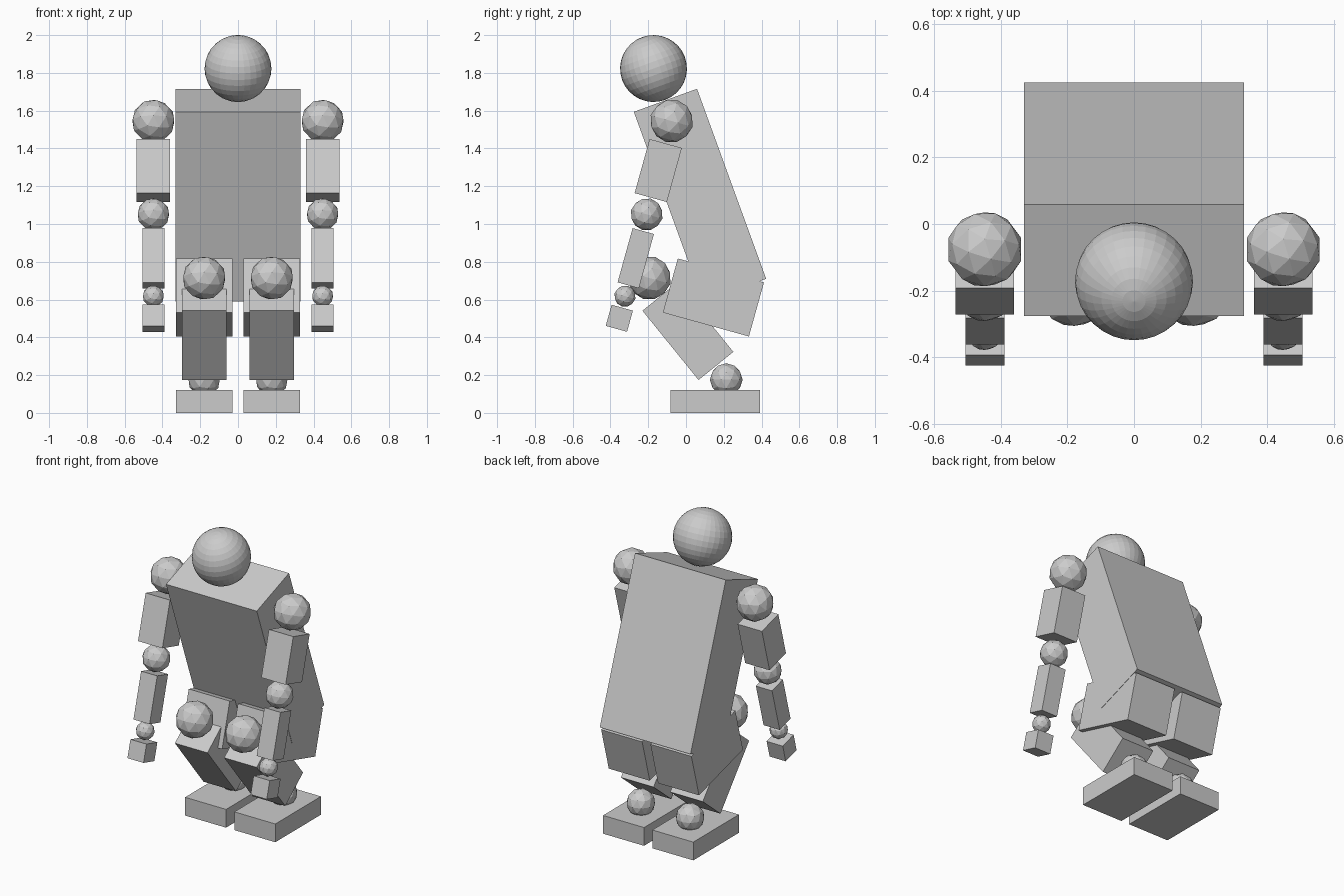
import bpy
from math import radians

if "Cube" in bpy.data.objects:
    bpy.data.objects.remove(bpy.data.objects["Cube"])

ARM = -15.5     # arm swing, degrees about x
LEAN = 20       # forward lean of the torso


def box(name, loc, size, tilt=0):
    bpy.ops.mesh.primitive_cube_add(size=1, location=loc, rotation=(radians(tilt), 0, 0))
    ob = bpy.context.object
    ob.name = name
    ob.scale = size
    return ob


def joint(name, loc, radius, tilt=0):
    bpy.ops.mesh.primitive_ico_sphere_add(subdivisions=2, radius=radius, location=loc,
                                          rotation=(radians(tilt), 0, 0))
    bpy.context.object.name = name


# torso and head
box("torso", (0, 0.074, 1.152), (0.66, 0.356, 1.07), LEAN)
bpy.ops.mesh.primitive_uv_sphere_add(segments=32, ring_count=16, radius=0.177,
                                     location=(0, -0.172, 1.823),
                                     rotation=(radians(LEAN), 0, 0))
bpy.context.object.name = "head"

for side, s in (("left", 1), ("right", -1)):
    # arm
    ax = 0.448 * s
    joint(side + "_shoulder", (ax, -0.076, 1.545), 0.115, ARM)
    box(side + "_upper_arm", (ax, -0.147, 1.283), (0.177, 0.177, 0.297), ARM)
    joint(side + "_elbow", (ax, -0.208, 1.051), 0.086, ARM)
    box(side + "_forearm", (ax, -0.266, 0.819), (0.117, 0.117, 0.298), ARM)
    joint(side + "_wrist", (ax, -0.323, 0.618), 0.057, ARM)
    box(side + "_hand", (ax, -0.353, 0.501), (0.117, 0.117, 0.116), ARM)
    # leg
    lx = 0.179 * s
    box(side + "_thigh", (lx, 0.145, 0.611), (0.298, 0.473, 0.297), ARM)
    joint(side + "_knee", (lx, -0.194, 0.714), 0.116, ARM)
    box(side + "_shin", (lx, 0.01, 0.432), (0.237, 0.237, 0.472), 39)
    joint(side + "_ankle", (lx, 0.213, 0.176), 0.087)
    box(side + "_foot", (lx, 0.156, 0.06), (0.298, 0.474, 0.12))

**********

**TASK ITEM**
Copy out every line of the records that the string "side" appears in.

**RESULT OF THE EXERCISE**
for side, s in (("left", 1), ("right", -1)):
    joint(side + "_shoulder", (ax, -0.076, 1.545), 0.115, ARM)
    box(side + "_upper_arm", (ax, -0.147, 1.283), (0.177, 0.177, 0.297), ARM)
    joint(side + "_elbow", (ax, -0.208, 1.051), 0.086, ARM)
    box(side + "_forearm", (ax, -0.266, 0.819), (0.117, 0.117, 0.298), ARM)
    joint(side + "_wrist", (ax, -0.323, 0.618), 0.057, ARM)
    box(side + "_hand", (ax, -0.353, 0.501), (0.117, 0.117, 0.116), ARM)
    box(side + "_thigh", (lx, 0.145, 0.611), (0.298, 0.473, 0.297), ARM)
    joint(side + "_knee", (lx, -0.194, 0.714), 0.116, ARM)
    box(side + "_shin", (lx, 0.01, 0.432), (0.237, 0.237, 0.472), 39)
    joint(side + "_ankle", (lx, 0.213, 0.176), 0.087)
    box(side + "_foot", (lx, 0.156, 0.06), (0.298, 0.474, 0.12))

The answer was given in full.